WESTFIELD, NJ – Playing 100 holes of golf takes a lot of walking – about 35 miles of it – but a local man is going to do it for the seventh consecutive year, and he’ll have two other golfers with him.
Kevin Vedder began “The Hundred Hole Hike” in 2013 in support Els for Autism, a fundraiser created by golfer Ernie Els. More recently, Vedder localized the effort by dedicating a portion of the proceeds to the Crossroads School in Westfield, which is for children on the autism spectrum.
Vedder, 48, like golfer Ernie Els, has a son who is on the autism spectrum.

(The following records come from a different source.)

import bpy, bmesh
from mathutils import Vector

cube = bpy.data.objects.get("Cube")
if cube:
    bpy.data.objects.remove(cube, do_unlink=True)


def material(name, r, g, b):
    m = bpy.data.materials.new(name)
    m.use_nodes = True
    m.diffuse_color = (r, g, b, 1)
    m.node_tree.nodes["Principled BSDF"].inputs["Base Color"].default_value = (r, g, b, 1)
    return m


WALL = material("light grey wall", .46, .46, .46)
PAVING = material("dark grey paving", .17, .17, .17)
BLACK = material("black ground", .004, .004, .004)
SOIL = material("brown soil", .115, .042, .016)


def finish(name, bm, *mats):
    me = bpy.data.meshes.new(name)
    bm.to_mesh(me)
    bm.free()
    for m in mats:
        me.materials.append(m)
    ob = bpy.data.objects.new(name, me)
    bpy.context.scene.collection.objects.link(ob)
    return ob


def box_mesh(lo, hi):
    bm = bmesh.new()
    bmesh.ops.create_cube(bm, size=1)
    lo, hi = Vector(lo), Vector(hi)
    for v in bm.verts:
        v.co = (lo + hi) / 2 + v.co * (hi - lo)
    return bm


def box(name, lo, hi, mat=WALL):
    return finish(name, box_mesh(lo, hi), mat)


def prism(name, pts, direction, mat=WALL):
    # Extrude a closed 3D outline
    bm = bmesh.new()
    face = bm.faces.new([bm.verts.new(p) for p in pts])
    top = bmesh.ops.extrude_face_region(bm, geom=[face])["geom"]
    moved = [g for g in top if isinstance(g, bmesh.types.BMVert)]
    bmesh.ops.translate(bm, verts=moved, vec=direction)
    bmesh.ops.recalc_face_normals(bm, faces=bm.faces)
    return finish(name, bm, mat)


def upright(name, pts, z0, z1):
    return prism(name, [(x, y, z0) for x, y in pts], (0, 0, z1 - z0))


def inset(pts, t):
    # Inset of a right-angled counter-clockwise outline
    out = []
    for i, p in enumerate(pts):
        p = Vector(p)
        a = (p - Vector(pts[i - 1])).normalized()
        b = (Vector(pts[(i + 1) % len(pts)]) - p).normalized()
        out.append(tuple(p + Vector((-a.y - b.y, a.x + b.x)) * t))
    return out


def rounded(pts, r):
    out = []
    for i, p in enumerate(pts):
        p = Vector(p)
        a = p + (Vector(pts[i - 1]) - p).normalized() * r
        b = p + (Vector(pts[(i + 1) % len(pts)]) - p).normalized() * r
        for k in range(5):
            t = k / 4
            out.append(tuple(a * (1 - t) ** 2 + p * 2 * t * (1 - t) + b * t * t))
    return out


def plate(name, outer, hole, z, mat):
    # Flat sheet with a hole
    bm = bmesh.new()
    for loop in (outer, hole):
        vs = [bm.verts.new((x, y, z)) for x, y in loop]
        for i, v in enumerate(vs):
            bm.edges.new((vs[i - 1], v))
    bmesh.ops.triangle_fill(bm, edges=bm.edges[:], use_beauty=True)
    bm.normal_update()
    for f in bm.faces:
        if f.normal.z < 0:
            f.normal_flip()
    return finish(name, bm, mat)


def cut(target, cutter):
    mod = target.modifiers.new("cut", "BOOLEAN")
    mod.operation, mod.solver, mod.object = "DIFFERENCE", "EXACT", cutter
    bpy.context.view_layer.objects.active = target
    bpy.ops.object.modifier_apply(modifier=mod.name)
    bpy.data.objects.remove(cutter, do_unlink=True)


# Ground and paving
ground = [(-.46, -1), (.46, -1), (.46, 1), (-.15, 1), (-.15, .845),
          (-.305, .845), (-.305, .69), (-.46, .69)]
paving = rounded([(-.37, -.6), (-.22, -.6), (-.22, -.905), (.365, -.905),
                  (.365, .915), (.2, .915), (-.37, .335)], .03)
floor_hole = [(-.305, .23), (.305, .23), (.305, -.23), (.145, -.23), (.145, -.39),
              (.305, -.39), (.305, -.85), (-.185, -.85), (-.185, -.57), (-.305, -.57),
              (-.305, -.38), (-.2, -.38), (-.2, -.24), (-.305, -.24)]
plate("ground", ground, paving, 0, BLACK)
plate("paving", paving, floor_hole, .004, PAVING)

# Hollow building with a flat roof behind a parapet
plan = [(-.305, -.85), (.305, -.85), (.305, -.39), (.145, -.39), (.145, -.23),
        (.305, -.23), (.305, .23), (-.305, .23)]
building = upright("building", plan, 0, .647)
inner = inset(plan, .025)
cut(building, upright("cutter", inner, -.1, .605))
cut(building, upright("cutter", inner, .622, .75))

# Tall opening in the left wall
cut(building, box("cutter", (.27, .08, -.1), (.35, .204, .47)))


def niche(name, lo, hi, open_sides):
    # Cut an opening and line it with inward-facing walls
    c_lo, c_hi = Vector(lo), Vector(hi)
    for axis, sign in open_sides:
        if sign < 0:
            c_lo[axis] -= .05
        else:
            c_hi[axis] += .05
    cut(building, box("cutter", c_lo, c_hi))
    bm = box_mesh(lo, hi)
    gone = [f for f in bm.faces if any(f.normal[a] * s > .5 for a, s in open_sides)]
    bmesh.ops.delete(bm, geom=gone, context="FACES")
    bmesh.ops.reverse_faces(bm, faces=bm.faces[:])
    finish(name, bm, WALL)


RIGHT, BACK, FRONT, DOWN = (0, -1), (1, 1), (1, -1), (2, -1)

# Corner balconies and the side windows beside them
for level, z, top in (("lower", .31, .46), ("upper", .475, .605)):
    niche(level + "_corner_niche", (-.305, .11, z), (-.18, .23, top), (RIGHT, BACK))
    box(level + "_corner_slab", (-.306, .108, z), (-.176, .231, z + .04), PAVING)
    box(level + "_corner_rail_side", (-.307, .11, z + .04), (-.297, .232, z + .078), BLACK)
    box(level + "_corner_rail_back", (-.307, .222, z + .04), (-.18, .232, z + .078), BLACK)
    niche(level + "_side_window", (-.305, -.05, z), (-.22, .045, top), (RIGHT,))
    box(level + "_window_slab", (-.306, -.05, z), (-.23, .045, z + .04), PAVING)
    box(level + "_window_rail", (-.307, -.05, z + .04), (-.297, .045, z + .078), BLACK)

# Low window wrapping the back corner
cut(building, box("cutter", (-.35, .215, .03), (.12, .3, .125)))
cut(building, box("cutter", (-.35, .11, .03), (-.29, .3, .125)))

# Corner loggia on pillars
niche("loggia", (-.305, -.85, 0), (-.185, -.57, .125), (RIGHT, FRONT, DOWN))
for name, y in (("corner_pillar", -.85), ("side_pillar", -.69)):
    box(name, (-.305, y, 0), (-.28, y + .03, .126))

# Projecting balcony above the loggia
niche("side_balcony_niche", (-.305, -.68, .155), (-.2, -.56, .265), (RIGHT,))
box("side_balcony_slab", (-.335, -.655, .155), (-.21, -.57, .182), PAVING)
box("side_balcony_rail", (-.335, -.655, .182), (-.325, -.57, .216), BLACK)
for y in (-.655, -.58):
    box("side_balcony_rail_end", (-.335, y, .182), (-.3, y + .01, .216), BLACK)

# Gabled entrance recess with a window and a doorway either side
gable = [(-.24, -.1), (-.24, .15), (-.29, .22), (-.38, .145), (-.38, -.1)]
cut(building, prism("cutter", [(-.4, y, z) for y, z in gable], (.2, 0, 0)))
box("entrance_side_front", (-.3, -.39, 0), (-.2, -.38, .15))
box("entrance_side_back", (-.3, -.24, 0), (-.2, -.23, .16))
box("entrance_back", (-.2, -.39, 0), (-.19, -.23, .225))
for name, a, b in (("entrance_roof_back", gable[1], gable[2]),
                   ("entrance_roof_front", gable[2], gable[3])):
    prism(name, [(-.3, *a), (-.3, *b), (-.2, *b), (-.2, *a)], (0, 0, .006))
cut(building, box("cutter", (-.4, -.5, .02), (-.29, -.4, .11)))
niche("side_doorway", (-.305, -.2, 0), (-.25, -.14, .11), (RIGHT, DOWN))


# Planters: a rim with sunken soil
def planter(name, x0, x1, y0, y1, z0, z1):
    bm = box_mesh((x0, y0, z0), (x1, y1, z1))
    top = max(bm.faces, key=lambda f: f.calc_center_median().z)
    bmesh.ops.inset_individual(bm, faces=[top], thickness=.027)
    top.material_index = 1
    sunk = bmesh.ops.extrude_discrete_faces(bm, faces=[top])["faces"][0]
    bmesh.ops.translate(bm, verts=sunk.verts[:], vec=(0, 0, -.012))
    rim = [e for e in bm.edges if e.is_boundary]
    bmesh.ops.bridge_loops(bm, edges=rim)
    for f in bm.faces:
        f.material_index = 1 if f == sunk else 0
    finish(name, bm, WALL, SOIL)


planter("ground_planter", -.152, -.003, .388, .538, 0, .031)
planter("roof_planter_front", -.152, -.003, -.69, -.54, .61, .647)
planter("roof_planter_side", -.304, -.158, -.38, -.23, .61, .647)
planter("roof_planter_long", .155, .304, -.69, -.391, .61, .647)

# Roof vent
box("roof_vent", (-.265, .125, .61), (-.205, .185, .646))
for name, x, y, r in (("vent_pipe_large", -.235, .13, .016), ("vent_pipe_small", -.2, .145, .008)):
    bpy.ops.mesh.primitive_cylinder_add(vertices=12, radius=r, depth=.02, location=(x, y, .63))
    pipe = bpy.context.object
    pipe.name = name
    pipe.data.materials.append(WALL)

Vedder’s son, Seamus, is now 10 years old.
“I wanted to try to do something to raise awareness and funds,” Vedder told TAPinto Westfield. “What I found out is that while funds are a big part of it, the awareness and the acceptance is the reason we keep going.”
On July 29, Vedder will begin his massive round of golf at around 5:30 a.m. and stay on the course for around 15 hours, he said. “You’re playing 100 holes of golf in a day where most people will only play 18 or 36 if they’re crazy,” he said.
There’s a reason it’s called a hike.
“Your back hurts for sure,” Vedder said. “For me, it's my back and my feet. Think about it. It’s walking about 30 to 35 miles in a day. That’s a long walk.”
But the cause is worth the effort.
“The event serves as a great vehicle to raise awareness for children and adults with autism as many people come out to the course on the day of the event to caddy or simply walk with us, getting an opportunity to meet my son and others from Crossroads School,” Vedder said.
This year, he said, two other golfers will be joining in the effort: Sean Taylor and Shaun Murphy.
Taylor, a Westfield High School graduate, had been one of the Westfield High School students from the golf team who helped to caddy for Vedder in prior years. Now, he is going to be a part of the play.
“He’s a great kid,” said Vedder. “He was all-state at Westfield High School, and now he’s playing instead of just helping out as a caddy.”
Since he has started the effort, Vedder said, more and more people have lent support.
“I and my partners have raised north of $80,000 to date for Els for Autism and are looking to crack $100,000 cumulatively raised this year,” he said.
To learn more about supporting the cause, visit the Els for Autism 2019 team "100 Hole Hike" page here.
Email Staff Writer Matt Kadosh at email@example.com; Follow him on Twitter: @MattKadosh